DRAKE DOREMUS' Like Crazy is an unflinchingly honest portrayal of intense young love—and its frequent collaborator, carelessness. Ponderously shot and marked by tasteful montages and scenes of uneasily intimate pillow play, there's much to praise technically, including strong performances from Anton Yelchin and Felicity Jones. Boundary-testing truthfulness is Like Crazy's best attribute, however—lacking as it is of insight or any level of intrigue sufficient to sustain sympathy for its protagonists. Instead, its characters offer only youth and naïvité to excuse what is often a combination of selfish, self-destructive, abusive, or just plain dumb behavior.

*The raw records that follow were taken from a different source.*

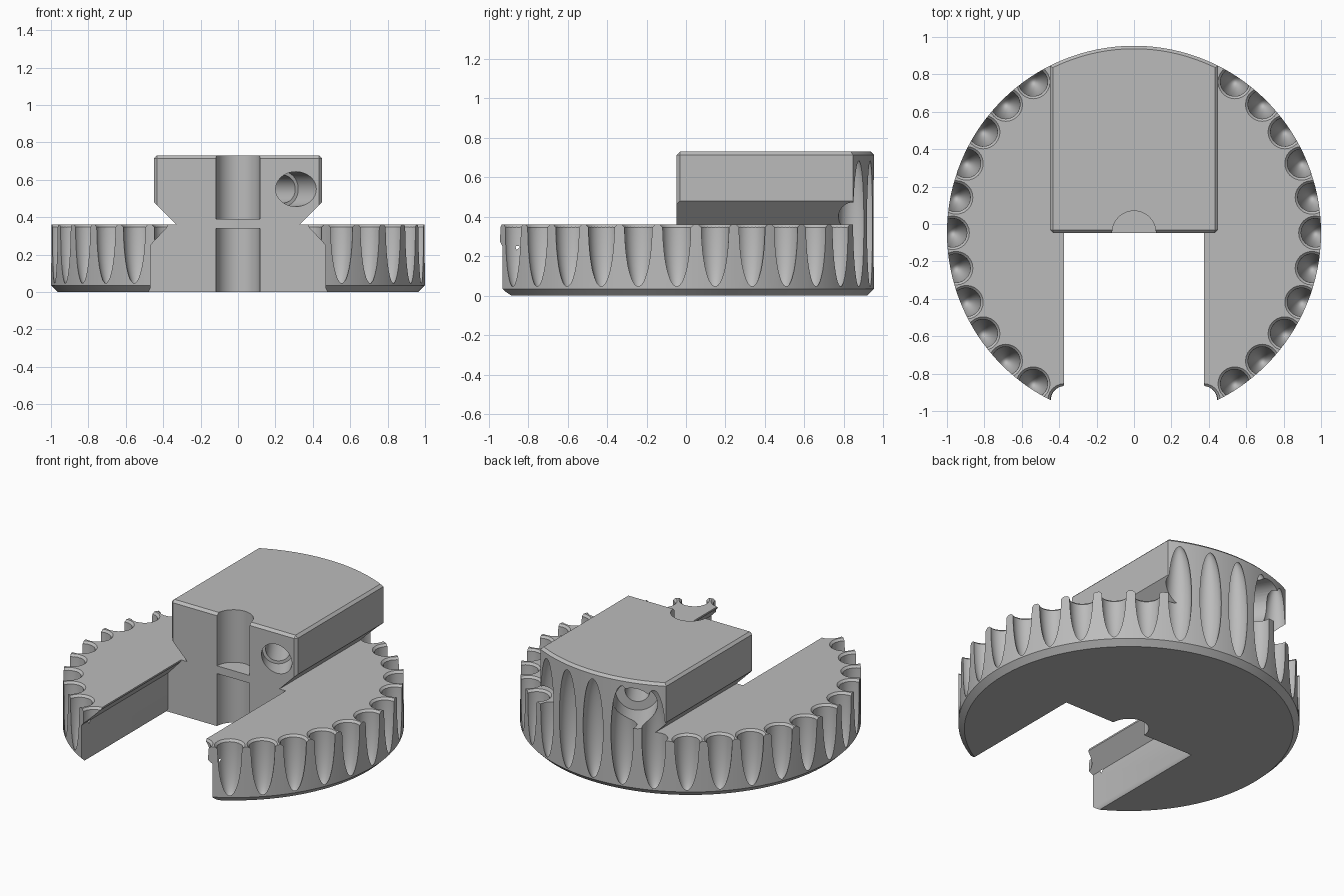
import bpy, bmesh, math
from mathutils import Matrix, Vector

cube = bpy.data.objects.get("Cube")
if cube:
    bpy.data.objects.remove(cube, do_unlink=True)

CY = -0.047          # centre of the disc in y
DISC_TOP = 0.36
BLOCK_TOP = 0.73

grey = bpy.data.materials.new("plain_grey")
grey.use_nodes = True
grey.diffuse_color = (0.5, 0.5, 0.5, 1)
grey.node_tree.nodes["Principled BSDF"].inputs["Base Color"].default_value = grey.diffuse_color


def make(name, bm):
    bmesh.ops.recalc_face_normals(bm, faces=bm.faces)
    mesh = bpy.data.meshes.new(name)
    bm.to_mesh(mesh)
    bm.free()
    mesh.materials.append(grey)
    obj = bpy.data.objects.new(name, mesh)
    bpy.context.collection.objects.link(obj)
    return obj


def cone(bm, r1, r2, z1, z2, x=0, y=CY, segs=48):
    bmesh.ops.create_cone(bm, cap_ends=True, segments=segs, radius1=r1, radius2=r2,
                          depth=z2 - z1, matrix=Matrix.Translation((x, y, (z1 + z2) / 2)))


def cylinder(name, r, z1, z2, segs=48):
    bm = bmesh.new()
    cone(bm, r, r, z1, z2, segs=segs)
    return make(name, bm)


def rod(name, r, a, b):
    """Cylinder between two points."""
    bm = bmesh.new()
    d = b - a
    m = Matrix.Translation((a + b) / 2) @ d.to_track_quat('Z', 'Y').to_matrix().to_4x4()
    bmesh.ops.create_cone(bm, cap_ends=True, segments=48, radius1=r, radius2=r,
                          depth=d.length, matrix=m)
    return make(name, bm)


def prism(name, half, y1, y2):
    """Mirror a half profile in x-z and extrude it along y."""
    bm = bmesh.new()
    outline = half + [(-x, z) for x, z in reversed(half)]
    face = bm.faces.new([bm.verts.new((x, y1, z)) for x, z in outline])
    ext = bmesh.ops.extrude_face_region(bm, geom=[face])
    verts = [g for g in ext["geom"] if isinstance(g, bmesh.types.BMVert)]
    bmesh.ops.translate(bm, verts=verts, vec=(0, y2 - y1, 0))
    return make(name, bm)


def combine(target, tool, operation):
    tool.hide_render = True
    mod = target.modifiers.new("combine", 'BOOLEAN')
    mod.operation, mod.object, mod.solver = operation, tool, 'EXACT'
    bpy.context.view_layer.objects.active = target
    bpy.ops.object.modifier_apply(modifier=mod.name)
    bpy.data.objects.remove(tool, do_unlink=True)


# Round base with a chamfered lower rim
bm = bmesh.new()
cone(bm, 1, 1, 0, DISC_TOP, segs=128)
rim = [e for e in bm.edges if all(v.co.z < 0.01 for v in e.verts)]
bmesh.ops.bevel(bm, geom=rim, offset=0.035, segments=1, affect='EDGES', clamp_overlap=False)
dial = make("fluted_dial", bm)

# Undercut slot open to the front
slot = [(0.485, -0.01), (0.468, 0.02), (0.468, 0.25), (0.375, 0.35), (0.375, 0.5)]
combine(dial, prism("slot_cutter", slot, -1.5, CY), 'DIFFERENCE')

# Raised dovetail block, rounded to the dial's rim at the back
tail = [(0.33, 0.3), (0.33, DISC_TOP), (0.45, 0.48), (0.45, BLOCK_TOP)]
block = prism("dovetail_block", tail, CY, 1.2)
combine(block, cylinder("rim_tool", 1, -0.1, 1, 128), 'INTERSECT')
bm = bmesh.new()
bm.from_mesh(block.data)
bmesh.ops.dissolve_limit(bm, angle_limit=0.005, verts=bm.verts, edges=bm.edges)
edges = [e for e in bm.edges if all(v.co.z > BLOCK_TOP - 0.001 for v in e.verts)
         or all(abs(v.co.x) > 0.449 and v.co.y < 0 for v in e.verts)]
bmesh.ops.bevel(bm, geom=edges, offset=0.016, segments=1, affect='EDGES', clamp_overlap=False)
bm.to_mesh(block.data)
bm.free()
combine(dial, block, 'UNION')

# Finger flutes around the rim, with chamfered mouths outside the block
flutes, mouths = bmesh.new(), bmesh.new()
COUNT = 32
for i in range(COUNT):
    a = math.tau * i / COUNT
    x, y = 0.97 * math.cos(a), CY + 0.97 * math.sin(a)
    m = (Matrix.Translation((x, y, DISC_TOP + 0.005)) @ Matrix.Rotation(a, 4, 'Z')
         @ Matrix.Diagonal((0.077, 0.077, 0.345, 1)))
    bmesh.ops.create_uvsphere(flutes, u_segments=24, v_segments=24, radius=1, matrix=m)
    if y < 0 or abs(x) > 0.5:
        cone(mouths, 0.07, 0.1, DISC_TOP - 0.02, DISC_TOP + 0.01, x, y, 24)
combine(dial, make("flute_cutter", flutes), 'DIFFERENCE')
combine(dial, make("mouth_cutter", mouths), 'DIFFERENCE')

# Centre bore, split by a thin bridge
for z1, z2 in ((-0.1, 0.34), (0.39, 0.9)):
    combine(dial, cylinder("bore_cutter", 0.117, z1, z2), 'DIFFERENCE')

# Diagonal screw hole with a counterbore at each end
front, back = Vector((0.31, CY, 0.55)), Vector((-0.27, 0.91, 0.55))
way = (back - front).normalized()
combine(dial, rod("screw_cutter", 0.074, front - way * 0.2, back + way * 0.3), 'DIFFERENCE')
combine(dial, rod("front_cutter", 0.093, front - way * 0.2, front + way * 0.13), 'DIFFERENCE')
combine(dial, rod("back_cutter", 0.13, back - way * 0.25, back + way * 0.3), 'DIFFERENCE')

bpy.ops.object.select_all(action='DESELECT')
dial.select_set(True)
bpy.context.view_layer.objects.active = dial
bpy.ops.object.shade_smooth_by_angle(angle=math.radians(30))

Anna (Jones) is the British child of indulgent intellectuals who fail to prevent their daughter from making the self-defeating error of blowing off the terms of her student visa. It's this visa that has enabled her to avoid the notoriously inadequate institutes of British higher education in favor of the privilege of studying abroad in Los Angeles, where she has fallen into a consuming romance with Jacob (Yelchin). He too fails to prevent Anna from sabotaging their relationship when she decides at the last minute that spending the summer stateside with him is worth ignoring her visa's expiration in the post-9/11 age. Thus she creates a fundamental roadblock to the continuation of their love—for the sake of their love!—by getting herself banned from reentry to the country.
One might pity the predicament of these two (cue saccharine but lovely montage of improvised cavorting) were this a sole instance of entitled folly—but as they go on to develop new lives apart, including intimate relationships with (attractive and better-matched) partners who they unceremoniously dump every time they decide to make another bullheaded long-distance go of it, it becomes off-putting to be asked to relate to their increasingly futile and cruel stubbornness. We may all be a little clumsy at that age, but to remember it as fondly as Crazy asks us to is questionable at best.